The cocoa had congealed in her cup, sticky sweet dregs and islands of deformed mini-marshmallows. Mary wasn’t going to be the one to break the silence, that great yawning maw of foreboding, immutable quiet. A cup dropped from the waitress’s hand and shattered against the floor.
Mary released her breath in a whooshing sigh and her companion returned to his French toast.
“I always loved diner food.”
“Really?” Mary found the concept a bit laughable.
“Certainly. You won’t find food like this anywhere else.”
Before the silence could pool between them, Mary said, “Are you going to take me away?”
He put down his knife and fork, halting his assault on his syrup drowned breakfast.
“Why would you think that?”
Mary fidgeted with her ring. “I dunno, I can’t imagine reapers are allowed to live as normal people. And I’m certain I wasn’t supposed to bring her back.”
“Then why did you do it?”
“Can I get you two anything?” the waitress trilled with a smile.
He returned it. “Well, Shannon, I’d love one of those strawberry milkshakes. Mare?”
“Uh, more cocoa please.”
“Comin’ right up.” She said, sashaying over to the counter, flicking the radio on as she went.
“And my heart can hardly speak!” the old machine, metal and green, caterwauled. No fault of Mr. Sinatra of course, Mary could never criticize Josie’s favorite singer of all time. It was the imminent mortality of the object.
“And I seem to find the happiness I seeeeek!”
Finally, Mary replied, “She was mine… and Josie’s of course, you know, marriage. I couldn’t have stood by when there was still something I could do.”
“You couldn’t trust in the Divine Plan?”
“Divine Plan?” she smacked her hand flat against the table, her words quick, quiet, and fierce, “If I’m part of creation, even if not a human part, then I’m a cog in your damn divine plan! You can’t tell me a god that wrote me, you, Shannon in all our complexity would expect me- I mean, I didn’t even know I was a reaper, didn’t know I could until I did. So he couldn’t have expected me to let you take my daughter!”

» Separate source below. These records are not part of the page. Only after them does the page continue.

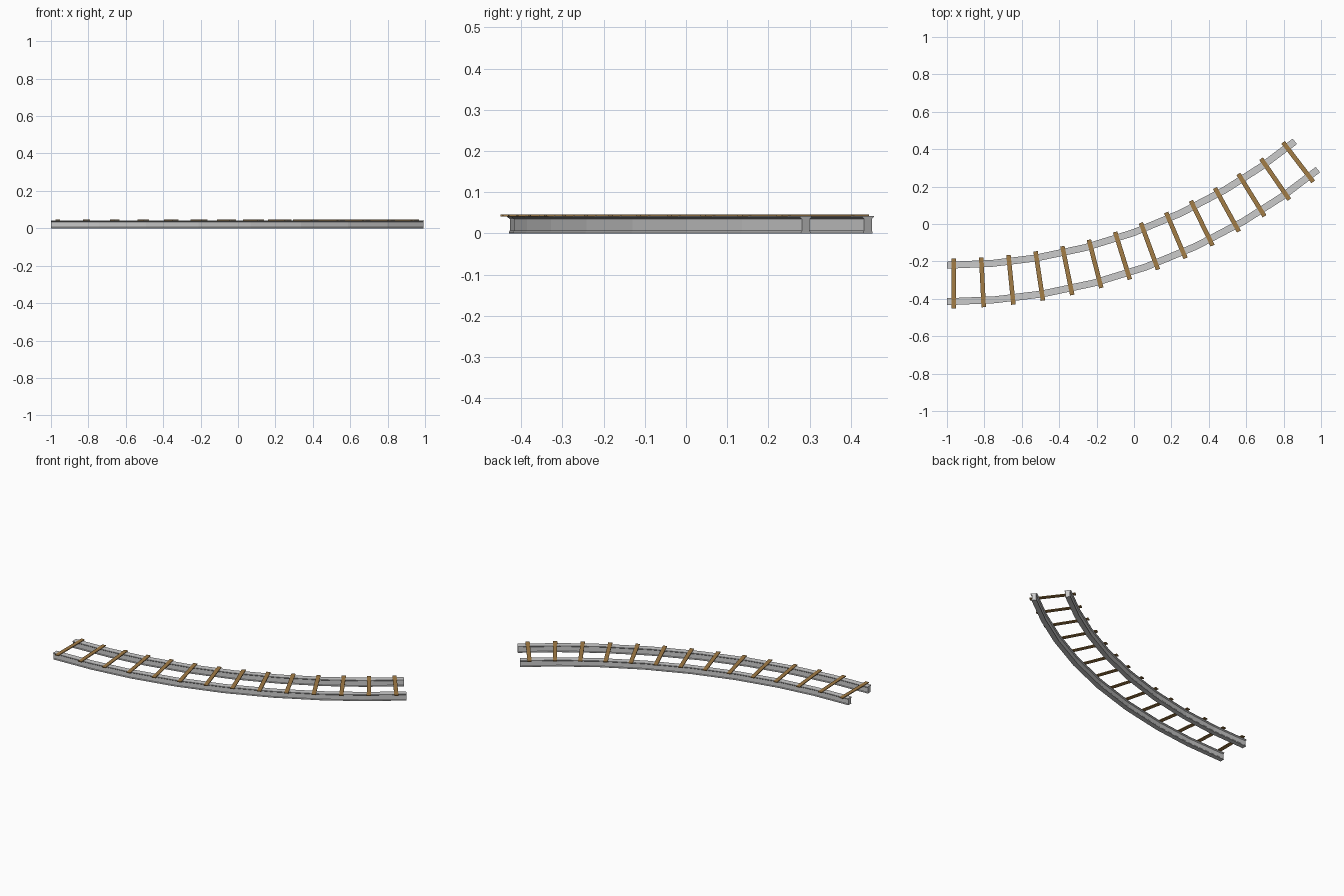
import bpy, bmesh
from math import sin, cos, radians
from mathutils import Matrix

if "Cube" in bpy.data.objects:
    bpy.data.objects.remove(bpy.data.objects["Cube"])

R, CX, CY = 3.04, -1.0, 2.722          # track centreline arc
KINKS = [0, 4.7, 9.3, 14.5, 19.8, 25.1, 30.3, 34.8, 39.2]  # rail bends, degrees

# half of the rail section: wide head, thick web, slim foot (half width, height)
HALF = [(0.0145, 0), (0.0145, 0.004), (0.012, 0.007),
        (0.012, 0.035), (0.0185, 0.040), (0.0185, 0.043)]
SECTION = HALF + [(-u, z) for u, z in reversed(HALF)]

wood = bpy.data.materials.new("wood")
wood.diffuse_color = (0.36, 0.20, 0.06, 1)
wood.use_nodes = True
wood.node_tree.nodes["Principled BSDF"].inputs["Base Color"].default_value = wood.diffuse_color


def arc(r, deg, z):
    a = radians(deg)
    return (CX + r * sin(a), CY - r * cos(a), z)


def finish(bm, name, mat=None):
    bmesh.ops.recalc_face_normals(bm, faces=bm.faces)
    me = bpy.data.meshes.new(name)
    bm.to_mesh(me)
    bm.free()
    if mat:
        me.materials.append(mat)
    ob = bpy.data.objects.new(name, me)
    bpy.context.collection.objects.link(ob)


def rail(name, r):
    bm = bmesh.new()
    rings = [[bm.verts.new(arc(r + u, d, z)) for u, z in SECTION] for d in KINKS]
    n = len(SECTION)
    for a, b in zip(rings, rings[1:]):
        for i in range(n):
            j = (i + 1) % n
            bm.faces.new((a[i], a[j], b[j], b[i]))
    bm.faces.new(rings[0])
    bm.faces.new(rings[-1])
    finish(bm, name)


# two curved rails
rail("inner_rail", R - 0.0975)
rail("outer_rail", R + 0.0975)

# thin wooden ties laid across the rails
for i in range(14):
    deg = 0.7 + 2.88 * i
    m = (Matrix.Translation(arc(R, deg, 0.044))
         @ Matrix.Rotation(radians(deg - 0.7), 4, 'Z')
         @ Matrix.Diagonal((0.024, 0.266, 0.005, 1)))
    bm = bmesh.new()
    bmesh.ops.create_cube(bm, size=1, matrix=m)
    finish(bm, f"tie_{i + 1}", wood)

The waitress swept up, beverages in hand.
“Here you go, darlin’,” she said, placing the shake before him.
His laughter crackled in his belly, suddenly catching in his throat and burning into the air so that the drinks jumped like in Jurrassic Park. Tears welled in his eyes as the laughter went on and on. Mary held very still. Finally, he took a long drink.
“Mare, for such a bright girl, you are very stupid.”

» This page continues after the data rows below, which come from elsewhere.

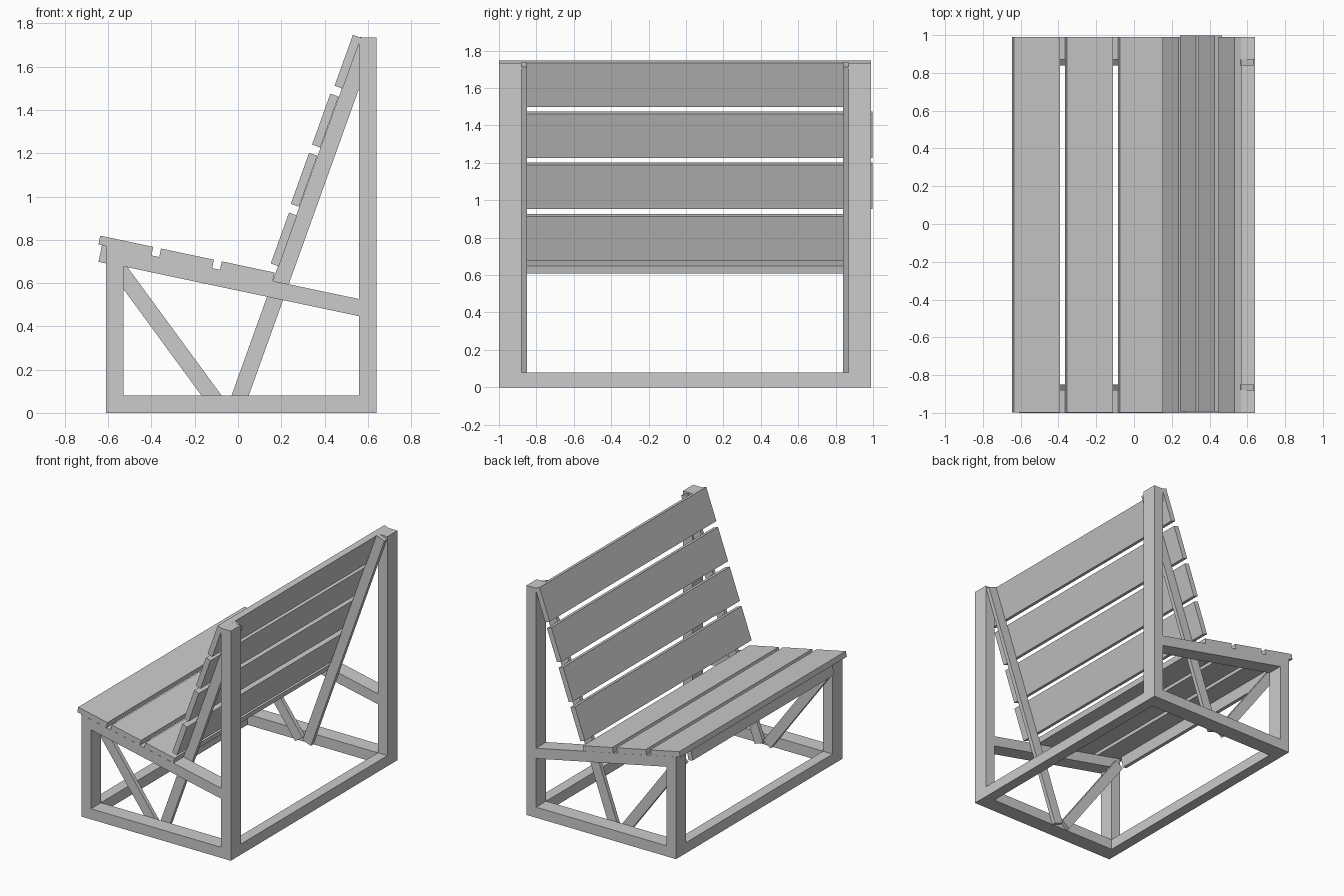
import bpy, bmesh
from mathutils import Vector

if "Cube" in bpy.data.objects:
    bpy.data.objects.remove(bpy.data.objects["Cube"])

YC = -0.005            # centre of the frame in y


def prism(name, pts, y0, y1):
    """Extrude an x-z outline from y0 to y1."""
    bm = bmesh.new()
    face = bm.faces.new([bm.verts.new((x, y0, z)) for x, z in pts])
    ext = bmesh.ops.extrude_face_region(bm, geom=[face])
    verts = [g for g in ext["geom"] if isinstance(g, bmesh.types.BMVert)]
    bmesh.ops.translate(bm, verts=verts, vec=(0, y1 - y0, 0))
    bmesh.ops.recalc_face_normals(bm, faces=bm.faces[:])
    mesh = bpy.data.meshes.new(name)
    bm.to_mesh(mesh)
    bm.free()
    ob = bpy.data.objects.new(name, mesh)
    bpy.context.collection.objects.link(ob)
    return ob


def rect(x0, x1, z0, z1):
    return [(x0, z0), (x1, z0), (x1, z1), (x0, z1)]


def slanted(corner, along, length, thick):
    """Rectangle from a corner, running along a direction, thickness to its left."""
    p, d = Vector(corner), Vector(along).normalized()
    n = Vector((-d.y, d.x))
    return [tuple(q) for q in (p, p + d * length, p + d * length + n * thick, p + n * thick)]


SEAT = (0.978, -0.207)
BACK = (0.338, 0.941)

# Side frames, one at each end
for side, s in (("front", -1), ("rear", 1)):
    outer, inner, brace = YC + s * 0.995, YC + s * 0.875, YC + s * 0.845
    prism(side + "_tall_leg", rect(0.56, 0.64, 0, 1.735), outer, inner)
    prism(side + "_short_leg", rect(-0.61, -0.53, 0, 0.692), outer, inner)
    prism(side + "_base_rail", rect(-0.53, 0.56, 0, 0.08), outer, inner)
    prism(side + "_seat_rail", [(-0.61, 0.692), (-0.53, 0.677), (0.56, 0.447),
                                (0.56, 0.526), (-0.61, 0.772)], outer, inner)
    # Thin bars fixed to the inner faces
    prism(side + "_back_support", slanted((0.021, 0), BACK, 1.82, 0.075), inner, brace)
    prism(side + "_diagonal_brace", slanted((-0.11, 0.0), (0.5, -0.682), -0.845, 0.075),
          inner, brace)

# Cross beams of the base
prism("back_base_beam", rect(0.56, 0.64, 0, 0.08), YC - 0.875, YC + 0.875)
prism("front_base_beam", rect(-0.61, -0.53, 0, 0.08), YC - 0.875, YC + 0.875)

# Seat planks
for i in range(3):
    p = Vector((-0.645, 0.779)) + Vector(SEAT) * 0.287 * i
    prism(f"seat_plank_{i + 1}", slanted(p, SEAT, 0.25, 0.041), YC - 0.994, YC + 0.994)

# Apron under the front edge of the seat
prism("seat_apron", slanted((-0.645, 0.698), SEAT, 0.036, 0.08), YC - 0.845, YC + 0.845)

# Backrest planks, the middle two slightly shifted
for i, (gap, dy) in enumerate(((0, 0), (0.006, 0.008), (0.006, 0.008), (0, 0))):
    d = Vector(BACK)
    p = Vector((0.189, 0.677)) + d * 0.291 * i + Vector((-d.y, d.x)) * gap
    prism(f"back_plank_{i + 1}", slanted(p, BACK, 0.25, 0.04), YC - 0.995 + dy, YC + 0.995 + dy)
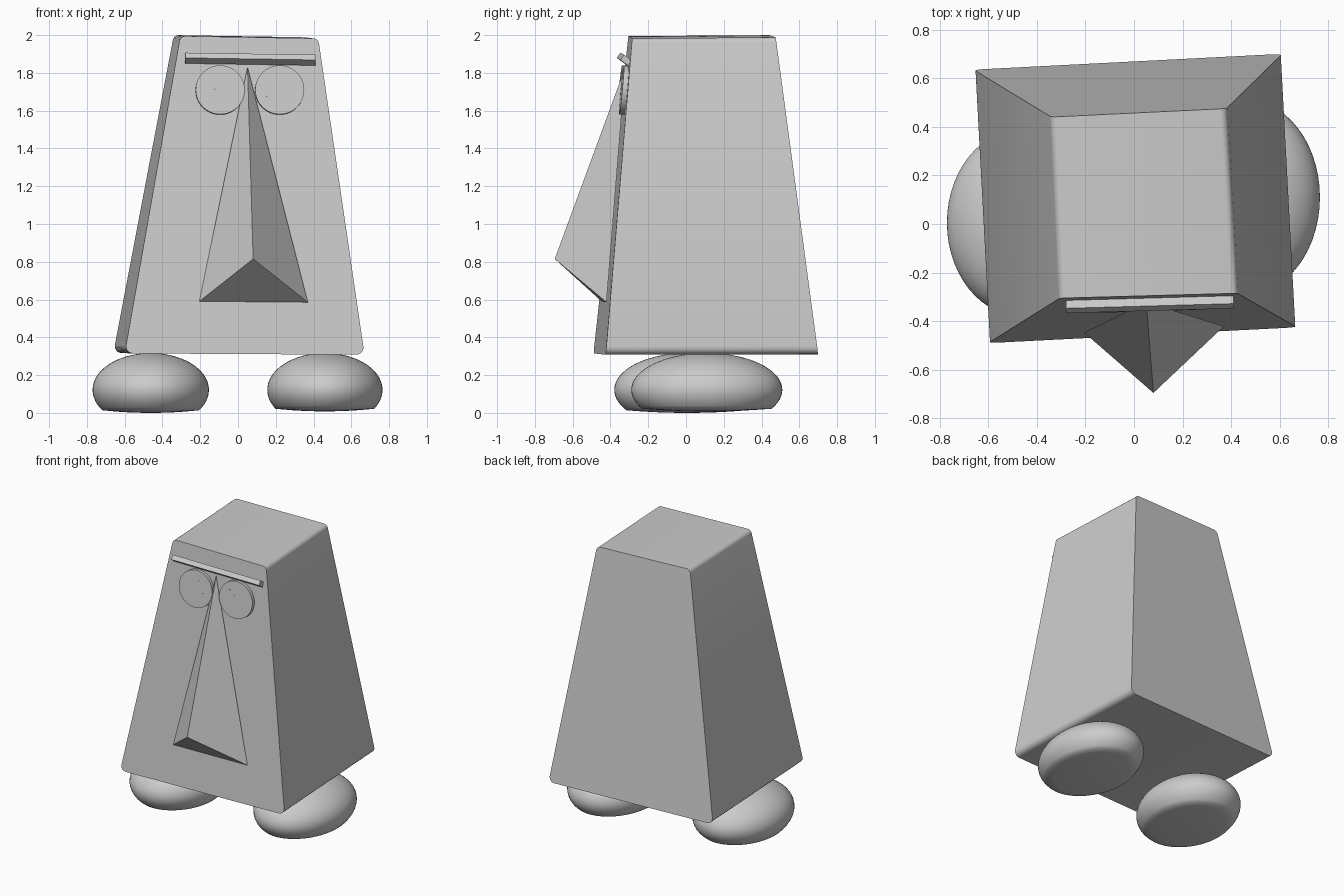
import bpy, bmesh, math
from mathutils import Vector, Matrix

if "Cube" in bpy.data.objects:
    bpy.data.objects.remove(bpy.data.objects["Cube"], do_unlink=True)

GREY = (0.6, 0.6, 0.6, 1)
mat = bpy.data.materials.new("plain_grey")
mat.use_nodes = True
mat.diffuse_color = GREY
mat.node_tree.nodes["Principled BSDF"].inputs["Base Color"].default_value = GREY


def finish(name, bm, smooth=None):
    bmesh.ops.recalc_face_normals(bm, faces=bm.faces[:])
    mesh = bpy.data.meshes.new(name)
    bm.to_mesh(mesh)
    bm.free()
    mesh.materials.append(mat)
    ob = bpy.data.objects.new(name, mesh)
    bpy.context.collection.objects.link(ob)
    if smooth:
        bpy.ops.object.select_all(action='DESELECT')
        ob.select_set(True)
        bpy.context.view_layer.objects.active = ob
        bpy.ops.object.shade_smooth_by_angle(angle=math.radians(smooth))
    return ob


def solid(points, faces):
    bm = bmesh.new()
    vs = [bm.verts.new(p) for p in points]
    for f in faces:
        bm.faces.new([vs[i] for i in f])
    return bm


BOX = [(0, 1, 2, 3), (4, 5, 6, 7), (0, 1, 5, 4), (1, 2, 6, 5), (2, 3, 7, 6), (3, 0, 4, 7)]

# Body: slightly turned tapering block, rounded along the edges that run front to back
bm = solid([(-0.60, -0.49, 0.315), (0.67, -0.425, 0.308), (0.61, 0.70, 0.31), (-0.66, 0.635, 0.317),
            (-0.305, -0.305, 1.995), (0.425, -0.285, 1.982), (0.38, 0.475, 1.988), (-0.34, 0.44, 2.0)], BOX)
for low, radius in ((True, 0.045), (False, 0.025)):
    edges = [e for e in bm.edges
             if abs(e.verts[0].co.y - e.verts[1].co.y) > 0.6
             and all((v.co.z < 1) == low for v in e.verts)]
    bmesh.ops.bevel(bm, geom=edges, offset=radius, segments=5, profile=0.5, affect='EDGES')
finish("body", bm, 30)


# Point on the sloping front of the body
def front(x, z, out=0.0):
    t = (z - 0.31) / 1.68
    y = (-0.46 + 0.05 * x) * (1 - t) + (-0.295 + 0.028 * x) * t
    return Vector((x, y, z)) + NORMAL * out


NORMAL = Vector((0.035, -1, 0.098)).normalized()
TURN = NORMAL.to_track_quat('Z', 'Y').to_matrix().to_4x4()

# Nose: long pyramid with its tip near the lower end
bm = solid([front(0.05, 1.83, 0.012), front(-0.205, 0.59, 0.005), front(0.37, 0.585, 0.005), (0.08, -0.695, 0.815)],
           [(0, 1, 3), (0, 3, 2), (1, 2, 3), (0, 2, 1)])
finish("nose", bm)


# Eyes: flat discs with thin pupils
def disc(name, x, z, radius, depth, out):
    bm = bmesh.new()
    bmesh.ops.create_cone(bm, cap_ends=True, segments=40, radius1=radius, radius2=radius, depth=depth,
                          matrix=Matrix.Translation(front(x, z, out - depth / 2)) @ TURN)
    finish(name, bm, 30)


for side, x, pupil_x in (("right", -0.095, -0.075), ("left", 0.22, 0.16)):
    disc(side + "_eye", x, 1.708, 0.13, 0.04, 0.026)
    disc(side + "_pupil", pupil_x, 1.72, 0.05, 0.006, 0.0265)

# Brow: bar turned on its long axis
bm = bmesh.new()
bmesh.ops.create_cube(bm, size=1)
bmesh.ops.transform(bm, verts=bm.verts, matrix=(
    Matrix.Translation((0.065, -0.327, 1.873)) @ Matrix.Rotation(math.radians(1.6), 4, 'Z')
    @ Matrix.Rotation(math.radians(0.9), 4, 'Y') @ Matrix.Rotation(math.radians(-36), 4, 'X')
    @ Matrix.Diagonal((0.69, 0.05, 0.034, 1))))
finish("brow", bm)


# Feet: ellipsoids with a shallow domed sole
def foot(name, x, y, rx, ry, base):
    middle, rz, sole = 0.122, 0.195, base + 0.014
    cut = math.asin((sole - middle) / rz)
    profile = []
    for i in range(25):
        a = math.pi / 2 + (cut - math.pi / 2) * i / 24
        profile.append((math.cos(a), middle + rz * math.sin(a)))
    rim = math.cos(cut)
    for i in range(1, 7):
        r = 1 - i / 6
        profile.append((rim * r, base + (sole - base) * r * r))
    bm = bmesh.new()
    vs = [bm.verts.new((r, 0, z)) for r, z in profile]
    edges = [bm.edges.new(pair) for pair in zip(vs, vs[1:])]
    bmesh.ops.spin(bm, geom=vs + edges, axis=(0, 0, 1), cent=(0, 0, 0), angle=math.tau, steps=56)
    bmesh.ops.remove_doubles(bm, verts=bm.verts[:], dist=0.0005)
    for v in bm.verts:
        v.co.x, v.co.y = x + rx * v.co.x, y + ry * v.co.y
    finish(name, bm, 60)


foot("right_foot", -0.462, 0.005, 0.308, 0.385, 0.0)
foot("left_foot", 0.46, 0.11, 0.305, 0.40, 0.008)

“I’m Death, the Death, not some mortal stumbling after theories. This whole thing,” he waved a hand vaguely at their surroundings, “I just wanted to see if you’d be interested in being a reaper full time. If you don’t want to, you can go home to Josie and baby Anna.”
“Oh.” Mary began playing with her wedding ring once more. “Oh, er, sorry then- for getting angry. I just assumed-”
“I’d tell you reality defied your very logical conclusion that an all powerful god couldn’t be thwarted by a twenty-seven year old, utterly inexperienced reaper?”
He leaned in, suddenly earnest. “I appreciate a sharp sense of which way is up as much as the next fellow, but a little trust… it could do you some good. God is great and the world is hard. An actual relationship with a deity helps when things get gray.”
He grinned, fishing the maraschino cherry out of the whip cream. “I mean, even the ones that don’t believe in Him still take His nonexistence super seriously. Mare, there have been wars, shootings, stabbings, stranglings, shoutings over the guy. It pays to trust.”
“What?” he asked.
“I’m just thinking of Anna’s little nose and her finger nails and her itty-bitty ears,” she sighed, sipping her drink.
“You’re staying then?”
“I never really considered leaving.”